As with most matters in life, the effects of alcohol differ in men as compared to women.
Researchers from Boston University School of Medicine (BUSM) and Veterans Affairs (VA) Boston Healthcare System published a study in the journal Alcoholism: Clinical and Experimental Research, exploring the differences of how long-term alcohol abuse affects the brains of men and women. The study focuses on white matter, what forms connections between neurons, allowing for communication between different parts of the brain, and how it reforms differently during sobriety for men and women.
The research was conducted using magnetic resonance imaging (MRI) to determine the effects of alcohol on the white brain matter of 42 abstinent men and women who drank heavily for more than five years with the white brain matter of 42 non-alcoholic men and women, then comparing the differences between the male subjects and their female counterparts. Though alcohol abuse affected the white matter of both the male and female participants, the decrease in men was observed in the corpus callosum, while in women it was found to occur in the cortical white matter regions.
In men, the rate of recovery for white matter brain volume in the corpus callosum was 1% per-year of abstinence. For those abstinent less than a year, there was no increase, while women showed both an increase in white matter and a decrease in ventricular volume, which plays a protective role in the brain, when abstaining less than a year. In those abstinent more than one year, rates of recovery continued in men while they seemed to disappear in women.
The researchers found that alcohol abuse decreased white brain matter over time. The longer a person abused alcohol, the smaller his or her white brain matter volume was shown to be. Additionally, the amount of alcohol consumed on a daily basis had a significant impact on the brains of alcoholic women. For each additional daily drink consumed, an extra 1.5 to 2% loss of white matter volume was recorded.
“We believe that many of the cognitive and emotional deficits observed in people with chronic alcoholism, including memory problems and flat affect, are related to disconnections that result from a loss of white matter,” said Susan Mosher Ruiz, Ph.D., a postdoctoral research scientist in the Laboratory for Neuropsychology at BUSM and research scientist at the VA Boston Healthcare System. Mosher Ruiz and Marlene Oscar Berman, Ph.D., professor of psychiatry, neurology and anatomy, and neurobiology at BUSM and research career scientist at the VA Boston Healthcare System, led the research team that conducted the study.
Mosher Ruiz told Janice Wood of PsychCentral, “These findings preliminarily suggest that restoration and recovery of the brain’s white matter among alcoholics occurs later in abstinence for men than for women. We hope that additional research in this area can help lead to improved treatment methods that include educating both alcoholic men and women about the harmful effects of excessive drinking and the potential for recovery with sustained abstinence.”

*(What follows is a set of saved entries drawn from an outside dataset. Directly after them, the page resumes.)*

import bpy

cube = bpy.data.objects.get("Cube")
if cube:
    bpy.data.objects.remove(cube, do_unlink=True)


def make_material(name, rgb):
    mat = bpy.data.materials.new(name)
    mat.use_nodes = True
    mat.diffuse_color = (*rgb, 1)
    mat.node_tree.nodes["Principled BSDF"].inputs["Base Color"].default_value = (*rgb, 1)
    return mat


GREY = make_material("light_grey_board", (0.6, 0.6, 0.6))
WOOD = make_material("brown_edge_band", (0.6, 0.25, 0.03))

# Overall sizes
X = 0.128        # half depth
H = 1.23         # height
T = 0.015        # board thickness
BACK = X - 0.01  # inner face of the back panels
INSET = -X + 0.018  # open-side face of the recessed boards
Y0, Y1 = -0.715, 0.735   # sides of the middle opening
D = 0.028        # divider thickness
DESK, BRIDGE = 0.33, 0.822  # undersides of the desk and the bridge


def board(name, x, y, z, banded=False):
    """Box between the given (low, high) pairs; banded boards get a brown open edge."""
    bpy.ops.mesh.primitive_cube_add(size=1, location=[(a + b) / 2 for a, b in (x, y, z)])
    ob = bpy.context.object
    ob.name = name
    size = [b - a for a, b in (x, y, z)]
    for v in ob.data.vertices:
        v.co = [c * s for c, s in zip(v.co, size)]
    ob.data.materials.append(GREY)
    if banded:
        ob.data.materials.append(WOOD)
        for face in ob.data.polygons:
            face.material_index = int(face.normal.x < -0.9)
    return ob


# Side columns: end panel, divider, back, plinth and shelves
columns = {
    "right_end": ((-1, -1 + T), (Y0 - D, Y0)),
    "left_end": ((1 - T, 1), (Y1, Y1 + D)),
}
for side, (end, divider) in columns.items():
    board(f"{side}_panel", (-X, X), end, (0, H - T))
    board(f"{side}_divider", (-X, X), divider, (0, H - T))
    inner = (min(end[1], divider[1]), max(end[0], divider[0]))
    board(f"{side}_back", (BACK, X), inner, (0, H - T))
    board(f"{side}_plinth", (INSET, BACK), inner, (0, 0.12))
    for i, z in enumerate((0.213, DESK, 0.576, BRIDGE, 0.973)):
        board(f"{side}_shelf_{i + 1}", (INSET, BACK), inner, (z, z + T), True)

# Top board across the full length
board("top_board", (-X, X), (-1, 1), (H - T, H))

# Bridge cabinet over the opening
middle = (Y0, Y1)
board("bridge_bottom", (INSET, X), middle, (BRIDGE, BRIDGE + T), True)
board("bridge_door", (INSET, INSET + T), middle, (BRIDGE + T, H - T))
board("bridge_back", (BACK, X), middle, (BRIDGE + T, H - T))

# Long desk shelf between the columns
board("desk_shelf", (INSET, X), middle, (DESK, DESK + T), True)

Previous studies have shown differences in the effect of alcohol abuse on the heart and liver, with women being more vulnerable to developing heart disease, alcoholic hepatitis, and death from cirrhosis than men. Women also absorb more alcohol in the blood than men after consuming equivalent amounts of alcohol, and eliminate alcohol from the blood faster.
By Greg L.
- Rattue, Petra. “Long-Term Alcohol Abuse Affects Men And Women Differently.” Medical News Today. 10 August 2012. Web. 17 August 2012.
- Wood, Janice. “Alcohol Affects Men’s and Women’s Brains Differently.” PsychCentral. 11 August 2012. Web. 17 August 2012.
- Alcohol Alert. National Institute of Alcohol Abuse and Alcoholism. National Institute of Health. December 1999. Web. 17 August 2012.
Women and Alcohol. National Institute of Alcohol Abuse and Alcoholism. National Institute of Health. February 2011. Web. 17 August 2012.
Filed under: Featured, Research · Tags: Alcohol Abuse, alcoholism, brain, cognitive deficits, emotional deficits, gender difference, long-term alcohol abuse, neuropsychology, psychology, Recovery, Research, Susan Mosher Ruiz, VA, Veterans Affairs, white matter, women and men